Hispanics will account for three-quarters of the growth in the nation’s labor force from 2010 to 2020, according to new projections from the Bureau of Labor Statistics (BLS). One major reason is that the Hispanic population is growing rapidly due to births and immigration. At the same time, the aging of the non-Hispanic white population is expected to reduce their numbers in the labor force.
A new report from the Pew Hispanic Center explores and analyzes the poverty rate for Hispanic children. Latino children now outnumber white children in poverty for the first time, according to census data cited in the report.
Census Bureau data can be a useful tool to track trends in population size and characteristics since the Sept. 11, 2001 attacks.

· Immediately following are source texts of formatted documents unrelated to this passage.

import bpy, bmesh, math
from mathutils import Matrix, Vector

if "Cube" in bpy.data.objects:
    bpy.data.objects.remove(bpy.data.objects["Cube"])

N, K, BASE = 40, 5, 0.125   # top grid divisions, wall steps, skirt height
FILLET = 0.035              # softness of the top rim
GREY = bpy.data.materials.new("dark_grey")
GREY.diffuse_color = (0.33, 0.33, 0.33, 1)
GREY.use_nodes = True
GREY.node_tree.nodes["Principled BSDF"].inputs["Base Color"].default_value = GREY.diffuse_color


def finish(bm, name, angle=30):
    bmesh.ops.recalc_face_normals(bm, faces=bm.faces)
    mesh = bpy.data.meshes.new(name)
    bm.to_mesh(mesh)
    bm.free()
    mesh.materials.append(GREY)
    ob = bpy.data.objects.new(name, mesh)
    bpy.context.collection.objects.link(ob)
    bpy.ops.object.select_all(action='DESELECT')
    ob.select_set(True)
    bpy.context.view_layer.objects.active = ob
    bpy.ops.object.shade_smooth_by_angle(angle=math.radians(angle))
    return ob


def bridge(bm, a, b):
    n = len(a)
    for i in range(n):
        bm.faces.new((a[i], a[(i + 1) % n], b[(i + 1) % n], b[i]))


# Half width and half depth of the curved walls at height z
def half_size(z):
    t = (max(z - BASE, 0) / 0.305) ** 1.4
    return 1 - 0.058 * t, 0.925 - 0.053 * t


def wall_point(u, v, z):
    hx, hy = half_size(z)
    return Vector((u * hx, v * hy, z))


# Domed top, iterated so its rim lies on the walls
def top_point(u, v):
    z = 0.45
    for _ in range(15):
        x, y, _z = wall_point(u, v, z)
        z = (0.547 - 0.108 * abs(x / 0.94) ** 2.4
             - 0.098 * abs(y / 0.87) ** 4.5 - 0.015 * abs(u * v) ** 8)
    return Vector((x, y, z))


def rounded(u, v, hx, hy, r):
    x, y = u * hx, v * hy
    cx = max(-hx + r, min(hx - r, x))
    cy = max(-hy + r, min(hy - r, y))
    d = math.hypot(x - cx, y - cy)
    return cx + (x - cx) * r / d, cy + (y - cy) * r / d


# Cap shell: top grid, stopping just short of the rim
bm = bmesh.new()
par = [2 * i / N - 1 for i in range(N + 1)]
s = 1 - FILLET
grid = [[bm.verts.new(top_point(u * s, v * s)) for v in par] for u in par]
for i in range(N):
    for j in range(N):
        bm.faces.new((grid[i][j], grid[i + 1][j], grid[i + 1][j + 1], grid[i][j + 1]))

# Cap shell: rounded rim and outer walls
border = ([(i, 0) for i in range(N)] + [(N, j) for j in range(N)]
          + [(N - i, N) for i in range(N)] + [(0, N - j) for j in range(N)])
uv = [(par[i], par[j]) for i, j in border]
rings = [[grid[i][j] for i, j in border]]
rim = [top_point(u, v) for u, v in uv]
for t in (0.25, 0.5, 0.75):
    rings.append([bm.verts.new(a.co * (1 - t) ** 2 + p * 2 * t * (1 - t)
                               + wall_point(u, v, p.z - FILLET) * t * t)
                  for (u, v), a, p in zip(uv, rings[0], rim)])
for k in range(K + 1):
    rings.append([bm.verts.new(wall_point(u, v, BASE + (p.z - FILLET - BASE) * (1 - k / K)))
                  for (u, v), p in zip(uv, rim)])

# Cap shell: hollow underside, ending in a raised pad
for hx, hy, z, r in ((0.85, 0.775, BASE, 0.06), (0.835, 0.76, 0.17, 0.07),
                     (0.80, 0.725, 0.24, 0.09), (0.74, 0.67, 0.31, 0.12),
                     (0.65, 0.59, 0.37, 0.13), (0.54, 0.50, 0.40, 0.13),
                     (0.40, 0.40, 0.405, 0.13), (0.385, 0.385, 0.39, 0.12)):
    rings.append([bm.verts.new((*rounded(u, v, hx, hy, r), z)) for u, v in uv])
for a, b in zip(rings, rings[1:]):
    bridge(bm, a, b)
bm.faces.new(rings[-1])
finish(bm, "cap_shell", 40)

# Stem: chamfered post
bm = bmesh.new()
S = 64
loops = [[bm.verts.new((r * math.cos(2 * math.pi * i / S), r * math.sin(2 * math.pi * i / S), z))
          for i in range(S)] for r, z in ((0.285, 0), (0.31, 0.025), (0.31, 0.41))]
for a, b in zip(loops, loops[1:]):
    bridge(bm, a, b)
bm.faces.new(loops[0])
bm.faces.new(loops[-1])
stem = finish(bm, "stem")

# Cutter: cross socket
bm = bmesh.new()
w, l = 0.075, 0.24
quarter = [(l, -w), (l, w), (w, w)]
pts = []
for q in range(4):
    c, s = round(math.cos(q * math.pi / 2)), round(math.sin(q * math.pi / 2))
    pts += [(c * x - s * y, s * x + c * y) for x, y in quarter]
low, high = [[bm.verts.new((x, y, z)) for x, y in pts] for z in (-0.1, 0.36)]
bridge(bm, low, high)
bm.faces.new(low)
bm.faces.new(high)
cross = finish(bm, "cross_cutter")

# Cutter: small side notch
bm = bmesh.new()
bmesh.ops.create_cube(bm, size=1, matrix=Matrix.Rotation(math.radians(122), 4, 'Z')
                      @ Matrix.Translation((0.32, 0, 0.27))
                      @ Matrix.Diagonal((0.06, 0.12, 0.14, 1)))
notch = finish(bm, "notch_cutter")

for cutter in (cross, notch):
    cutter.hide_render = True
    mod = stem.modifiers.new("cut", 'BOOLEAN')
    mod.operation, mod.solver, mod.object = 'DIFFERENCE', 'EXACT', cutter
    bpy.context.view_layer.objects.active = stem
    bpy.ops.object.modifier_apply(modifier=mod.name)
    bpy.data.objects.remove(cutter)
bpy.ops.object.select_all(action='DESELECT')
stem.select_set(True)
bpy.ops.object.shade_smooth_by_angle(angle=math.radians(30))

The counts and characteristics of same-sex couples are among the most written-about data from the 2010 Census and American Community Survey. Yet, two decades after the Census Bureau began offering people the option to describe themselves as a same-sex “unmarried partner,” producing accurate numbers remains a challenge.
A new Pew Hispanic Center report, using census data, documents a 24% increase in college enrollment from 2009 to 2010 by Hispanics ages 18-24, and compares the statistics for Hispanics with those of other groups.
The median wealth of white households is 20 times that of black households and 18 times that of Hispanic households, according to a Pew Research Center analysis of newly available government data from 2009.
A new report from the Pew Hispanic Center shows that births now surpass immigration as the major source of Mexican-American population growth.
The proportion of children in the nation’s population is at an all-time low, according to a new analysis of important findings and trends from the first wave of 2010 Census data that has just been published by the Population Reference Bureau.
There are now more Hispanics of Puerto Rican origin living in the 50 U.S. states and the District of Columbia (4.6 million in 2010) than there are living in Puerto Rico (3.7 million), and Census Bureau data show there are notable differences between the two groups, according to a report from the Pew Hispanic Center.
The Pew Hispanic Center has just published a report, profiles and an interactive graphic about major Hispanic country-of-origin populations nationally and in the 30 metropolitan areas with the largest Latino populations.
Latinos represent 16.3% of the U.S. population, but were only 7% of the voters in last November’s elections, according to a report based on census data that was released today by the Pew Hispanic Center.
The Pew Hispanic Center released an updated analysis today that compares Hispanic population counts in the 2010 Census with the Census Bureau’s own population estimates.
The nation’s Hispanic population rose to 50.5 million in the 2010 Census, and increased by 43% over the decade.
The Census Bureau has just released 2010 Census population figures for race groups and Hispanics, culminating state-by-state releases that began last month. Later today, the Pew Hispanic Center will release a short analysis of trends in growth and dispersion of the nation’s Latino population.
A Pew Hispanic Center analysis released today examines differences between Census 2010 counts of Hispanics and the Census Bureau’s population estimates of Hispanics in the 33 states for which detailed statistics have been released so far.
As the Census Bureau rolls out the 2010 population counts for Hispanics by state, a new 2010 Census data portal has been launched on the Pew Hispanic Center website.
The Pew Hispanic Center has updated its statistical profile of U.S. Hispanics, using data from the 2009 American Community Survey.
The Census Bureau began a gigantic release of 2010 Census data today, publishing detailed race, Hispanic and population totals down to the block level for Louisiana, Mississippi, New Jersey and Virginia.